Pilots in Cockpit
Credit: Chris Sattlberger/Getty Images

Coworkers either make or break a job. And it’s no different in the aviation industry.

Luckily, for the passengers in the back of the plane, each pilot gets a “do not pair” list where they can list coworkers with whom they would rather not share a flight deck.

When pilots, first officers and second officers submit their requests for their following month’s schedule, they also submit the names of any coworkers who stress them out and who, if they were put in the flight deck together, could compromise the safety and security of the plane.

This list is then fed into the airline’s scheduling system, which will keep those two people from working on a flight together.

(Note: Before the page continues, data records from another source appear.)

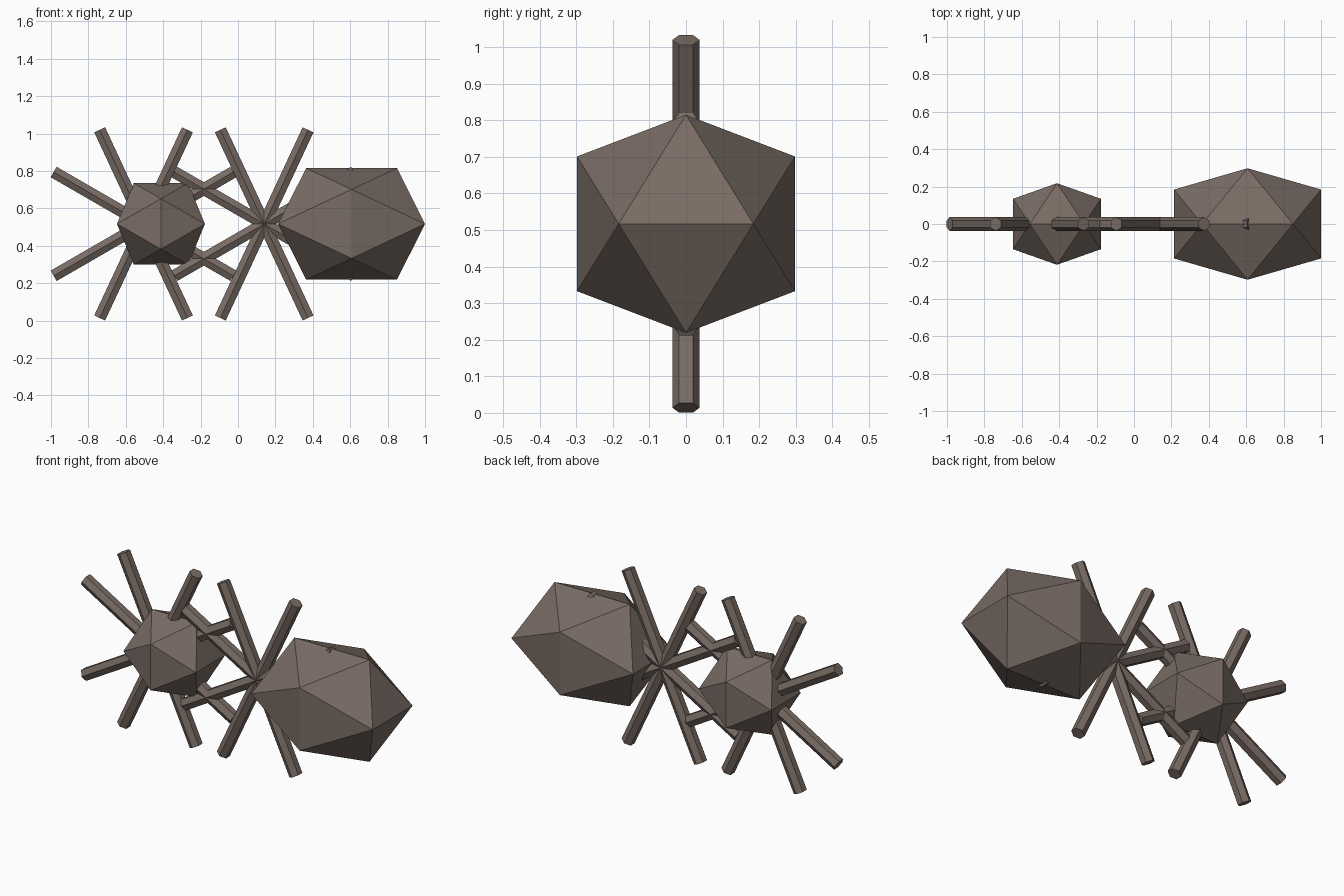
import bpy, bmesh, math
from mathutils import Vector

cube = bpy.data.objects.get("Cube")
if cube:
    bpy.data.objects.remove(cube, do_unlink=True)

MID_Z = 0.517
PHI = (1 + math.sqrt(5)) / 2

# Single brown-grey shell colour
brown = bpy.data.materials.new("dull_brown")
brown.use_nodes = True
colour = (0.19, 0.148, 0.127, 1)
brown.diffuse_color = colour
brown.node_tree.nodes["Principled BSDF"].inputs["Base Color"].default_value = colour


def body_part(name, x, half_size):
    """Icosahedron with edges aligned to the axes, stretched to half_size."""
    bm = bmesh.new()
    for a in (-1 / PHI, 1 / PHI):
        for b in (-1, 1):
            for p in ((a, 0, b), (b, a, 0), (0, b, a)):
                bm.verts.new([c * s for c, s in zip(p, half_size)])
    bmesh.ops.convex_hull(bm, input=bm.verts[:])
    bmesh.ops.recalc_face_normals(bm, faces=bm.faces[:])
    mesh = bpy.data.meshes.new(name)
    bm.to_mesh(mesh)
    bm.free()
    obj = bpy.data.objects.new(name, mesh)
    obj.location = (x, 0, MID_Z)
    bpy.context.collection.objects.link(obj)
    mesh.materials.append(brown)


def leg(name, x, angle):
    """Six-sided rod through the hub, tilted in the front plane."""
    bpy.ops.mesh.primitive_cylinder_add(
        vertices=6, radius=0.037, depth=1.11,
        location=(x, 0, MID_Z), rotation=(0, math.radians(angle), 0))
    obj = bpy.context.object
    obj.name = name
    obj.data.materials.append(brown)


# Head and abdomen
body_part("head", -0.412, (0.235, 0.218, 0.218))
body_part("abdomen", 0.607, (0.393, 0.298, 0.298))

# Two hubs of crossing leg rods
for hub, x in (("head", -0.505), ("abdomen", 0.14)):
    for tilt, angle in (("steep", 25), ("shallow", 60)):
        for side, sign in (("rising", 1), ("falling", -1)):
            leg(f"{hub}_{tilt}_{side}_leg", x, sign * angle)
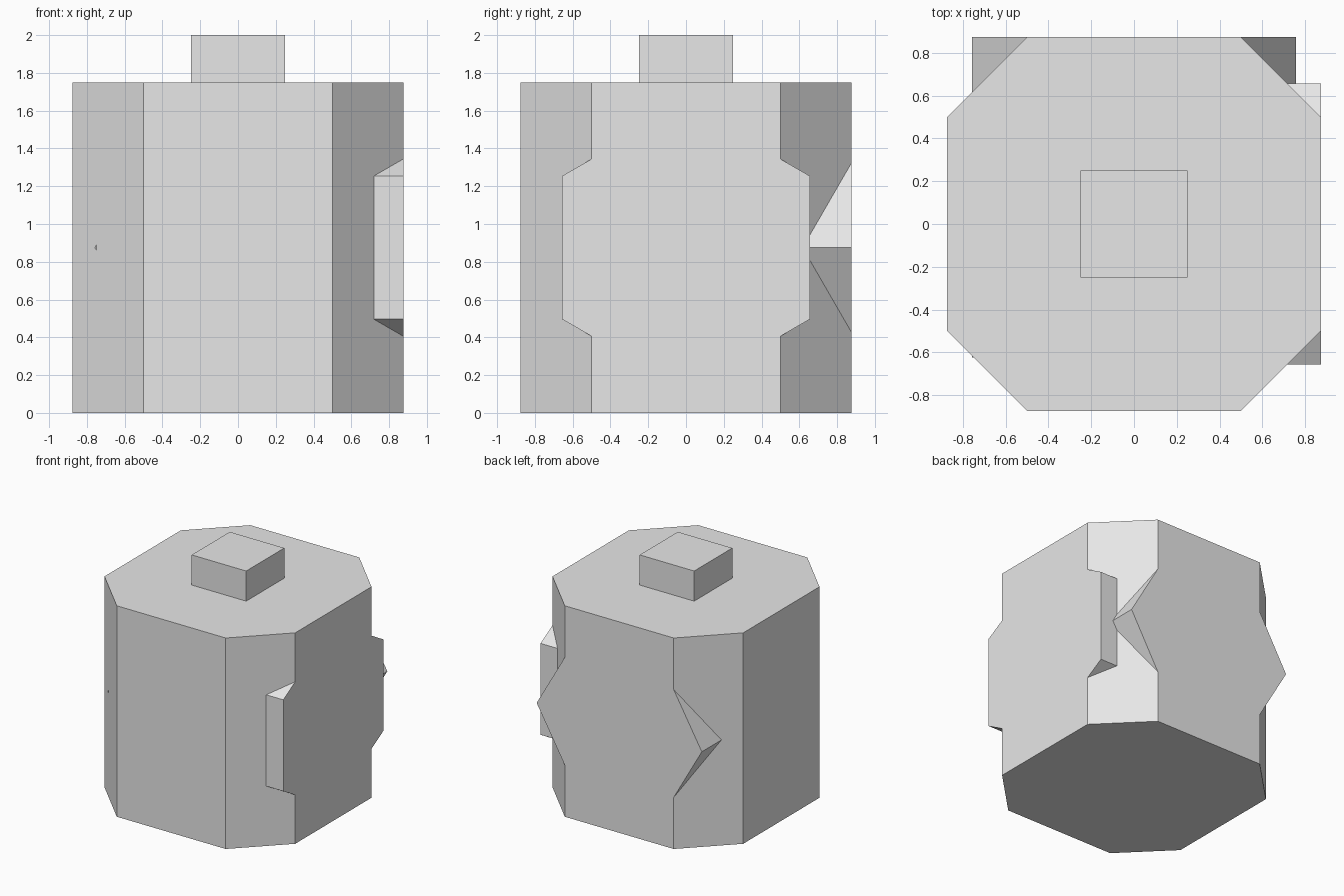
import bpy
import bmesh
from math import cos, sin, pi
from mathutils import Vector

cube = bpy.data.objects.get("Cube")
if cube:
    bpy.data.objects.remove(cube, do_unlink=True)

# Single grey material
GREY = (0.8, 0.8, 0.8, 1.0)
grey = bpy.data.materials.new("light grey")
grey.use_nodes = True
grey.diffuse_color = GREY
grey.node_tree.nodes["Principled BSDF"].inputs["Base Color"].default_value = GREY


def prism(name, outline, depth):
    """Extrude a closed outline of 3D points along the depth vector."""
    bm = bmesh.new()
    base = bm.faces.new([bm.verts.new(p) for p in outline])
    top = bmesh.ops.extrude_face_region(bm, geom=[base], use_keep_orig=True)["geom"]
    bmesh.ops.translate(bm, verts=[v for v in top if isinstance(v, bmesh.types.BMVert)],
                        vec=Vector(depth))
    bmesh.ops.recalc_face_normals(bm, faces=bm.faces)
    mesh = bpy.data.meshes.new(name)
    bm.to_mesh(mesh)
    bm.free()
    mesh.materials.append(grey)
    obj = bpy.data.objects.new(name, mesh)
    bpy.context.collection.objects.link(obj)
    return obj


HALF = 0.875         # half width of the body, and height of the hex bars
FLAT = 0.5           # half length of the body's wide sides
HEX = HALF * cos(pi / 6)
START = -0.625       # inner end of the hex bars

# Chamfered square body
quarter = [(HALF, -FLAT), (HALF, FLAT)]
turns = [(1, 0), (0, 1), (-1, 0), (0, -1)]
body = [(x * c - y * s, x * s + y * c, 0) for c, s in turns for x, y in quarter]
prism("body", body, (0, 0, 2 * HALF))

# Square cap on top
cap = [(0.25 * a, 0.25 * b, 2 * HALF) for a, b in ((-1, -1), (1, -1), (1, 1), (-1, 1))]
prism("cap", cap, (0, 0, 0.25))

# Hexagonal bars crossing through the body
angles = [i * pi / 3 for i in range(6)]
side = [(START, HEX * sin(a), HALF + HEX * cos(a)) for a in angles]
prism("side_hex_bar", side, (HALF - START, 0, 0))
back = [(HEX * cos(a), START, HALF + HEX * sin(a)) for a in angles]
prism("back_hex_bar", back, (0, HALF - START, 0))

Preference for colleague avoidance, like most scheduling requests, is determined by seniority, according to The Telegraph.

The “do not pair” list is how airlines ensure that the flight deck remains a calm, communicative environment and a place where, if necessary, pilots and captains can perform tricky maneuvers without any added stress.

However the system is in place for more than just social niceties. In a story for the Los Angeles Times, pilot Elliott Hester recounted a tale about a captain whose personality was so “corrosive,” his second officer punched him in the face before storming off the plane. Because the flight could not leave without a second officer, more than 200 passengers were delayed until tempers cooled.